The mental health wellness of students and staff is a high priority as schools look toward reopening. The experiences of all students during the COVID-19 shutdown are unknown and will present differently. It should not be assumed that students who in the past have not presented with observable anxieties or at-risk behaviors will follow a similar trajectory during their pandemic and civil unrest experiences. Many experiences were tragic and trauma producing and most students and staff experienced anxiety and high levels of uncertainty. Additionally, the COVID-19 crisis is now inextricably entwined with civil unrest, which will require building administrators and program leaders to understand and work with the community on addressing the complexities of racial inequities. Schools will need to be “trauma informed and trauma skilled” and embed social-emotional learning throughout the practiced curriculum (AASA School Superintendents Association COVID-19 Recovery Task Force, June 2020). To be successful in this domain, schools will need to reestablish, strengthen, and maintain trust with students, staff, families and the surrounding community. Reopening plans must have student health, safety, and mental wellness as their highest priority.
The district developed a Social/Emotional Learning Advisory Committee that involved shared decision-making and composed of parents, school building and district leaders, community-based service providers, teachers, certified school counselors, school psychologists and school social workers.
The following considerations for the social/emotional and mental health wellness for reopening are a result of the work completed by the Social Emotional Learning Advisory Subcommittee:
- The district to make available resources and referrals to address mental health, behavioral, and emotional needs of students, faculty, and staff when school reopens for in-person instruction and remote instruction. Committee recommendations to support this effort include:
- Providing teachers time to develop relationships with students and emphasize social emotional learning as students transition.
- Reviewing and revising, as needed, the K-12 comprehensive counseling plan to plan, develop, and implement social emotional learning lessons.
- Reviewing and revising the district’s Multi-Tiered System of Supports (MTSS) to identify students at-risk and develop a collaborative plan to support students in live and remote settings. Each building’s pre-referral intervention team or school-based support team will work collaboratively with staff to provide whole class and individualized interventions.

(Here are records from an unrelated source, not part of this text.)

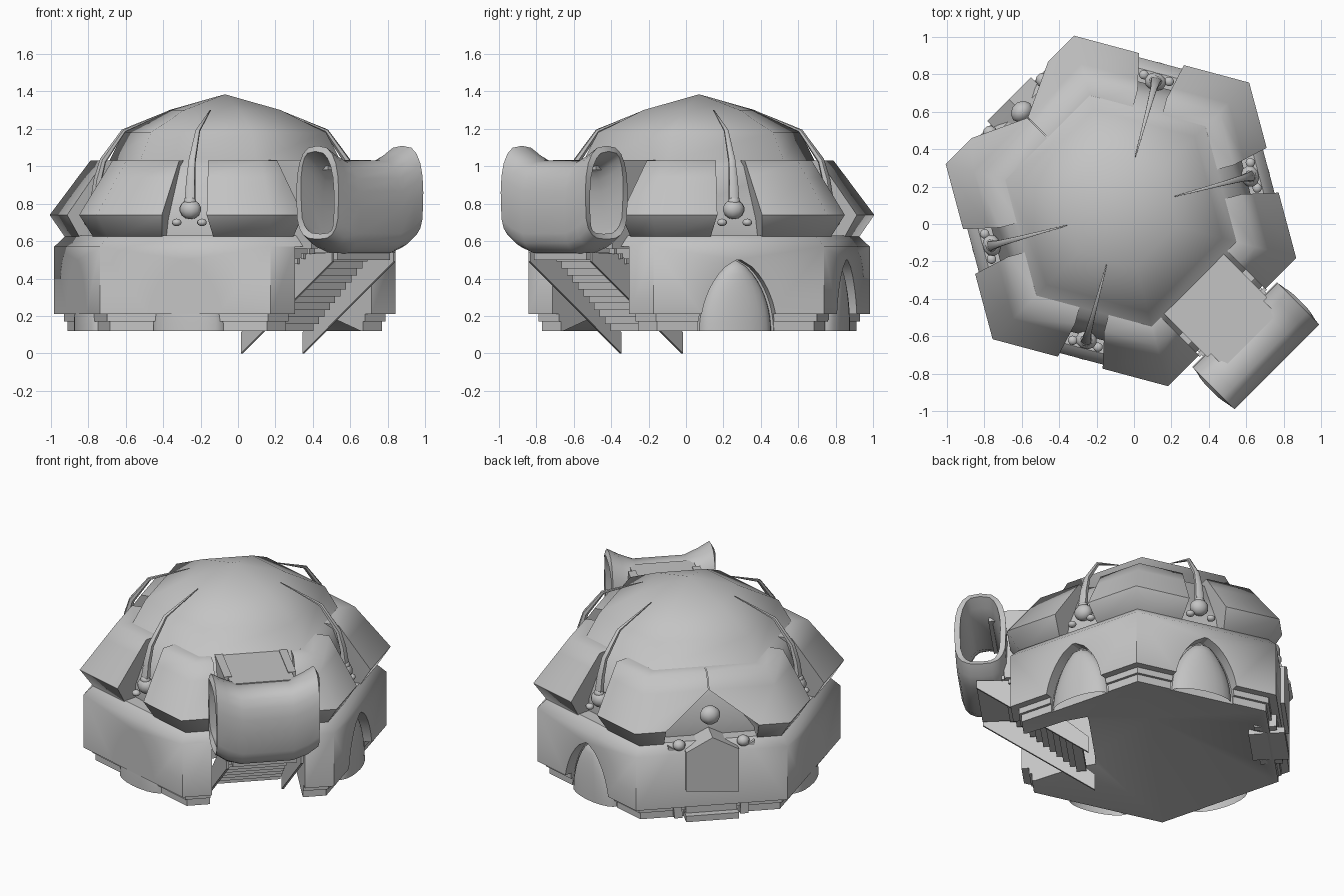
import bpy, bmesh, math
from math import sin, cos, pi, radians
from mathutils import Matrix

cube = bpy.data.objects.get("Cube")
if cube:
    bpy.data.objects.remove(cube, do_unlink=True)

stone = bpy.data.materials.new("plain grey")
stone.use_nodes = True
GREY = (0.55, 0.55, 0.55, 1)
stone.diffuse_color = GREY
stone.node_tree.nodes["Principled BSDF"].inputs["Base Color"].default_value = GREY

APO = cos(pi / 6)
ENTRANCE, DOOR = -45, 135
SIDES = (15, 75, 195, -105)


def frame(angle):
    """Local x points out of the hut, local y runs along the wall."""
    return Matrix.Translation((-0.07, 0.07, 0)) @ Matrix.Rotation(radians(angle), 4, "Z")


def select(ob):
    bpy.ops.object.select_all(action="DESELECT")
    ob.select_set(True)
    bpy.context.view_layer.objects.active = ob


def finish(name, bm, angle=0, smooth=30):
    bm.transform(frame(angle))
    bmesh.ops.recalc_face_normals(bm, faces=bm.faces)
    me = bpy.data.meshes.new(name)
    bm.to_mesh(me)
    bm.free()
    me.materials.append(stone)
    ob = bpy.data.objects.new(name, me)
    bpy.context.collection.objects.link(ob)
    select(ob)
    bpy.ops.object.shade_smooth_by_angle(angle=radians(smooth))
    return ob


def loft(name, rows, angle=0, smooth=30, ring=True, caps=True):
    """Skin a list of equally long point rows."""
    bm = bmesh.new()
    vs = [[bm.verts.new(p) for p in row] for row in rows]
    n = len(rows[0])
    for a, b in zip(vs, vs[1:]):
        for i in range(n if ring else n - 1):
            j = (i + 1) % n
            bm.faces.new((a[i], a[j], b[j], b[i]))
    if caps:
        bm.faces.new(vs[0])
        bm.faces.new(vs[-1])
    bmesh.ops.remove_doubles(bm, verts=bm.verts, dist=0.0005)
    return finish(name, bm, angle, smooth)


def hexagonal(name, profile, smooth):
    rows = [[(r * cos(radians(45 + 60 * k)), r * sin(radians(45 + 60 * k)), z)
             for k in range(6)] for r, z in profile]
    return loft(name, rows, 0, smooth, caps=False)


def box(name, x, y, z, angle):
    rows = [[(a, y[0], h) for a, h in ((x[0], z[0]), (x[1], z[0]), (x[1], z[1]), (x[0], z[1]))]]
    rows.append([(a, y[1], h) for a, _, h in rows[0]])
    return loft(name, rows, angle)


def prism(name, outline, x0, x1, angle):
    """Extrude a (y, z) outline outwards."""
    return loft(name, [[(x, y, z) for y, z in outline] for x in (x0, x1)], angle)


def ball(name, at, size, angle):
    bm = bmesh.new()
    bmesh.ops.create_uvsphere(bm, u_segments=10, v_segments=7, radius=1)
    bm.transform(Matrix.Translation(at) @ Matrix.Diagonal((*size, 1)))
    return finish(name, bm, angle, 60)


def cut(ob, cutter):
    mod = ob.modifiers.new("cut", "BOOLEAN")
    mod.operation, mod.solver, mod.object = "DIFFERENCE", "EXACT", cutter
    select(ob)
    bpy.ops.object.modifier_apply(modifier="cut")
    bpy.data.objects.remove(cutter, do_unlink=True)


def half_width(z):
    """Pointed arch."""
    return 0.2 * (1 - ((z - 0.12) / 0.38) ** 2) ** 0.7 if z < 0.499 else 0.0


# Lower wall with stepped foot and hollow underside
wall = hexagonal("lower_wall", [(0, .36), (.85, .12), (.87, .12), (.87, .17), (.89, .17), (.89, .21),
                                (.945, .21), (.945, .57), (.88, .63), (0, .63)], 62)

# Niches, stair well and door recess
levels = [0.12 + 0.38 * i / 10 for i in range(11)]
for a in SIDES:
    right = [(half_width(z) + 0.012, z) for z in levels]
    left = [(-y, z) for y, z in reversed(right)]
    cut(wall, prism("niche_cutter", [(-.21, .05), (.21, .05)] + right + left, .745, 1.1, a))
cut(wall, box("stair_cutter", (.36, 1.2), (-.29, .29), (-.1, .57), ENTRANCE))
cut(wall, box("door_cutter", (.68, 1.2), (-.26, .26), (-.1, .8), DOOR))
select(wall)
bpy.ops.object.shade_smooth_by_angle(angle=radians(45))

# Bulging arched shutters
for a in SIDES:
    rows = []
    for z in levels:
        w = half_width(z)
        rows.append([(.74 + .08 * (w / .2) ** .5 * (1 - s * s) ** .5, w * s, z)
                     for s in [-cos(pi * i / 10) for i in range(11)]])
    loft("arched_shutter", rows, a, 50, ring=False, caps=False)

# Dome core and cap
hexagonal("dome_cap", [(0, .58), (.78, .58), (.80, .72), (.70, 1.0), (.64, 1.03), (.56, 1.18),
                       (.31, 1.30), (0, 1.385)], 50)

# Corner roof panels, closed section: radius, height
SECTION = [(.87, .6), (.97, .74), (.815, .94), (.745, 1.03), (.62, 1.03), (.68, .6)]


def gap(side, z):
    if side % 360 == DOOR:
        return .29 if z < .8 else .002
    if side % 360 == ENTRANCE % 360:
        return .25
    return .145 - .15 * max(0, z - .6)


for k in range(6):
    corner = 45 + 60 * k
    rows = []
    for sgn in (-1, 0, 1):
        row = []
        for r, z in SECTION:
            if sgn == 0:
                row.append((r, 0, z))
                continue
            th = radians(30 * sgn)
            u = -sgn * gap(corner + 30 * sgn, z)
            row.append((r * APO * cos(th) - u * sin(th), r * APO * sin(th) + u * cos(th), z))
        rows.append(row)
    loft("corner_roof_panel", rows, corner, 62)

# Horned trophies over the shutters
for a in SIDES:
    ball("trophy_head", (.715, 0, .77), (.05, .06, .053), a)
    ball("trophy_brow", (.72, 0, .81), (.03, .035, .03), a)
    for s in (-1, 1):
        ball("trophy_tusk", (.735, .07 * s, .70), (.026, .027, .02), a)
    path = [(.72, .80, .032), (.705, .92, .026), (.675, 1.03, .02), (.56, 1.19, .013), (.30, 1.3, .003)]
    rows = [[(x + r * cos(t * pi / 3) * .8, r * sin(t * pi / 3), z + r * cos(t * pi / 3) * .5)
             for t in range(6)] for x, z, r in path]
    loft("trophy_horn", rows, a, 60)

# Back door: leaf with a sunken lower panel, jambs, ornaments
prism("door_leaf", [(-.16, .12), (.16, .12), (.16, .59), (0, .68), (-.16, .59)], .62, .80, DOOR)
prism("door_upper_panel", [(-.165, .33), (.165, .30), (.165, .59), (0, .68), (-.165, .59)], .79, .845, DOOR)
box("door_sill", (.7, .845), (-.165, .165), (.12, .16), DOOR)
for s in (-1, 1):
    prism("door_jamb", [(.18 * s, .13), (.23 * s, .13), (.27 * s, .62), (.2 * s, .58)], .66, .80, DOOR)
    ball("door_side_ornament", (.79, .2 * s, .62), (.04, .04, .035), DOOR)
ball("door_crest", (.75, 0, .79), (.055, .065, .06), DOOR)

# Stairs climbing outwards
STEPS = 11
for i in range(STEPS):
    x, z = .41 + .041 * i, .12 + .037 * i
    box("stair_step", (x, x + .06), (-.2, .2), (z, z + .037), ENTRANCE)
box("stair_landing", (.86, 1.05), (-.2, .2), (.50, .54), ENTRANCE)
for s in (-1, 1):
    side = [[(x, y * s, z) for x, z in ((.36, 0), (1.05, .49), (1.05, .54), (.83, .53), (.36, .11))]
            for y in (.225, .24)]
    loft("stair_stringer", side, ENTRANCE)
    for i in range(4):
        x, z = .74 + .045 * i, .45 + .027 * i
        box("stair_peg", (x, x + .02), (.235 * s - .02, .235 * s + .02), (z, z + .03), ENTRANCE)

# Bridge between the dome and the lookout
box("bridge_roof", (.5, .98), (-.2, .2), (.98, 1.03), ENTRANCE)
for s in (-1, 1):
    box("bridge_wall", (.55, .88), (.2 * s - .025, .2 * s + .025), (.56, 1.035), ENTRANCE)

# Lookout: open ended tube with flared ends
rows = []
for y, low, high in ((-.32, .61, 1.11), (-.25, .56, 1.07), (-.16, .53, 1.03),
                     (.16, .53, 1.03), (.25, .56, 1.07), (.32, .61, 1.11)):
    row = []
    for i in range(20):
        c, s = cos(i * pi / 10), sin(i * pi / 10)
        power = .9 if s > 0 else .5
        row.append((1.02 + .16 * math.copysign(abs(c) ** .7, c), y,
                    (low + high) / 2 + (high - low) / 2 * math.copysign(abs(s) ** power, s)))
    rows.append(row)
lookout = loft("lookout_shell", rows, ENTRANCE, 50, caps=False)
shell = lookout.modifiers.new("thickness", "SOLIDIFY")
shell.thickness, shell.offset = .035, -1
select(lookout)
bpy.ops.object.modifier_apply(modifier="thickness")
bpy.ops.object.shade_smooth_by_angle(angle=radians(50))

- Providing professional learning for teachers and the school community prior to schools reopening regarding supporting students’ social emotional well being upon reentry. Additional professional development will be provided throughout the year to address how to incorporate Social Emotional Learning. Topics will include, but not be limited to:
- Resilience and coping skills
- Building a supportive school climate and culture
- Anti-bias and anti-racism education
- Continued expansion of prior professional development on creating trauma-sensitive classrooms; identify how trauma and mental health needs present in students
- Embedding social emotional learning practices into the curriculum
- Providing resources and professional development to faculty and staff to facilitate self-care and mental wellness.
- Updating the district website with a list of community supports and information to access district mental health staff.
- Providing families with information on how to prepare their children for a return to live or remote instruction.
The district developed a webpage during school closure for a place to find a collection of resources to help support the social and emotional well-being of students and families.